### RECORDS SHOWN

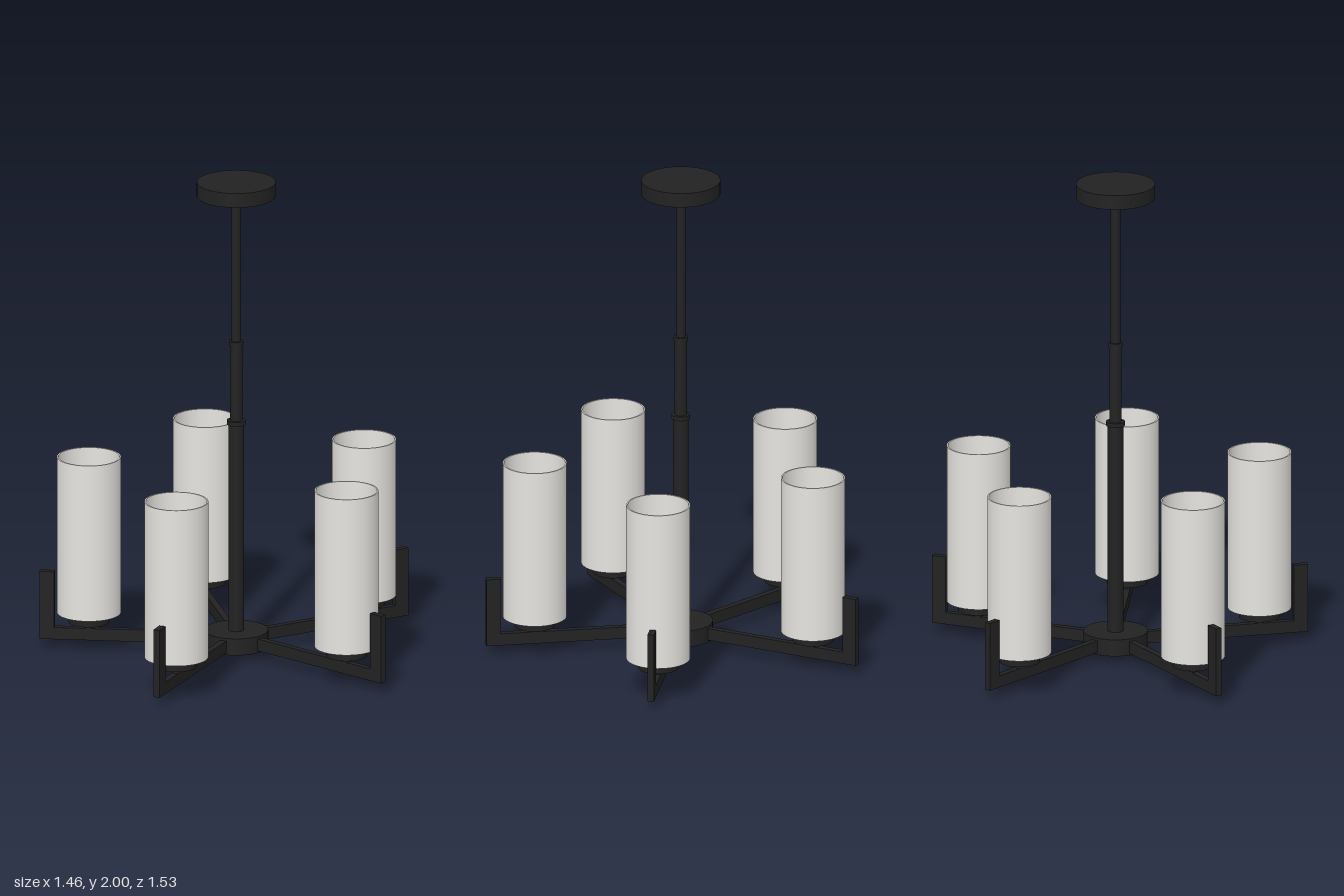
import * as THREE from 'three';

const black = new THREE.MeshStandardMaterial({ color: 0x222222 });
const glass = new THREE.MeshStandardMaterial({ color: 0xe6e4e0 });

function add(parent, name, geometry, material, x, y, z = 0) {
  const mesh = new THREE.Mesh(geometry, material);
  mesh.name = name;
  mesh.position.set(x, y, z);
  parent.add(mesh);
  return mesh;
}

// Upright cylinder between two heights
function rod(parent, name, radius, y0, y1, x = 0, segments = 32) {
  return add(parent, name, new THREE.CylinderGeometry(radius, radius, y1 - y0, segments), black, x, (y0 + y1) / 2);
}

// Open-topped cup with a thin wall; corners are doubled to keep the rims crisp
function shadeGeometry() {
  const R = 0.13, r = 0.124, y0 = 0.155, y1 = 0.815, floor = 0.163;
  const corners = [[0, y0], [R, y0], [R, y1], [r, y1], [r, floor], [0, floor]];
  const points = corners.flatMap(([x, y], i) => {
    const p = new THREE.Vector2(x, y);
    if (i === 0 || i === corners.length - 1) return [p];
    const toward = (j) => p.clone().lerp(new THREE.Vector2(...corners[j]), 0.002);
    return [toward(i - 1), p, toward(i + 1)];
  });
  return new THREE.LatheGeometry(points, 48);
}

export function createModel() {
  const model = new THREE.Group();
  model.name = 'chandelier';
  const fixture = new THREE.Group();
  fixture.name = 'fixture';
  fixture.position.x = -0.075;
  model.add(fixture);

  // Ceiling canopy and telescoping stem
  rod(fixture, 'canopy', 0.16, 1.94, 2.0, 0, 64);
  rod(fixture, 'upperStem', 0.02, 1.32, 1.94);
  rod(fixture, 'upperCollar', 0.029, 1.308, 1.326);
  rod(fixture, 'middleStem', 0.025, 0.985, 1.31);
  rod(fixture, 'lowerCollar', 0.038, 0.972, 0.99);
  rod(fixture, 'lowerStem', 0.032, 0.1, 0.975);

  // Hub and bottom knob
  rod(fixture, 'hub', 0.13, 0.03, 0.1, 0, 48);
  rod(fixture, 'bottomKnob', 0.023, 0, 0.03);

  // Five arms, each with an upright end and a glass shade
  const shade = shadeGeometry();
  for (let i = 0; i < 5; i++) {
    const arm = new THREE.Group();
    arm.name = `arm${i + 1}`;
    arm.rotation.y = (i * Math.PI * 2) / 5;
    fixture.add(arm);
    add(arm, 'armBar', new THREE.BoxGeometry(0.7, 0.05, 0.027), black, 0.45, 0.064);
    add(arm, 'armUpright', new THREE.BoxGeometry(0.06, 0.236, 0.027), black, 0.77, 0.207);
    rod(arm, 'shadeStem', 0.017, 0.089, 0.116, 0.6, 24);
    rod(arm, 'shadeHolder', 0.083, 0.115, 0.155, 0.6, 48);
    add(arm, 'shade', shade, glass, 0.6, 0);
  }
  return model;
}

######

ASSIGNMENT: Return the entries unchanged, save for the pictures, which do not belong in the copy.

RESPONSE:
import * as THREE from 'three';

const black = new THREE.MeshStandardMaterial({ color: 0x222222 });
const glass = new THREE.MeshStandardMaterial({ color: 0xe6e4e0 });

function add(parent, name, geometry, material, x, y, z = 0) {
  const mesh = new THREE.Mesh(geometry, material);
  mesh.name = name;
  mesh.position.set(x, y, z);
  parent.add(mesh);
  return mesh;
}

// Upright cylinder between two heights
function rod(parent, name, radius, y0, y1, x = 0, segments = 32) {
  return add(parent, name, new THREE.CylinderGeometry(radius, radius, y1 - y0, segments), black, x, (y0 + y1) / 2);
}

// Open-topped cup with a thin wall; corners are doubled to keep the rims crisp
function shadeGeometry() {
  const R = 0.13, r = 0.124, y0 = 0.155, y1 = 0.815, floor = 0.163;
  const corners = [[0, y0], [R, y0], [R, y1], [r, y1], [r, floor], [0, floor]];
  const points = corners.flatMap(([x, y], i) => {
    const p = new THREE.Vector2(x, y);
    if (i === 0 || i === corners.length - 1) return [p];
    const toward = (j) => p.clone().lerp(new THREE.Vector2(...corners[j]), 0.002);
    return [toward(i - 1), p, toward(i + 1)];
  });
  return new THREE.LatheGeometry(points, 48);
}

export function createModel() {
  const model = new THREE.Group();
  model.name = 'chandelier';
  const fixture = new THREE.Group();
  fixture.name = 'fixture';
  fixture.position.x = -0.075;
  model.add(fixture);

  // Ceiling canopy and telescoping stem
  rod(fixture, 'canopy', 0.16, 1.94, 2.0, 0, 64);
  rod(fixture, 'upperStem', 0.02, 1.32, 1.94);
  rod(fixture, 'upperCollar', 0.029, 1.308, 1.326);
  rod(fixture, 'middleStem', 0.025, 0.985, 1.31);
  rod(fixture, 'lowerCollar', 0.038, 0.972, 0.99);
  rod(fixture, 'lowerStem', 0.032, 0.1, 0.975);

  // Hub and bottom knob
  rod(fixture, 'hub', 0.13, 0.03, 0.1, 0, 48);
  rod(fixture, 'bottomKnob', 0.023, 0, 0.03);

  // Five arms, each with an upright end and a glass shade
  const shade = shadeGeometry();
  for (let i = 0; i < 5; i++) {
    const arm = new THREE.Group();
    arm.name = `arm${i + 1}`;
    arm.rotation.y = (i * Math.PI * 2) / 5;
    fixture.add(arm);
    add(arm, 'armBar', new THREE.BoxGeometry(0.7, 0.05, 0.027), black, 0.45, 0.064);
    add(arm, 'armUpright', new THREE.BoxGeometry(0.06, 0.236, 0.027), black, 0.77, 0.207);
    rod(arm, 'shadeStem', 0.017, 0.089, 0.116, 0.6, 24);
    rod(arm, 'shadeHolder', 0.083, 0.115, 0.155, 0.6, 48);
    add(arm, 'shade', shade, glass, 0.6, 0);
  }
  return model;
}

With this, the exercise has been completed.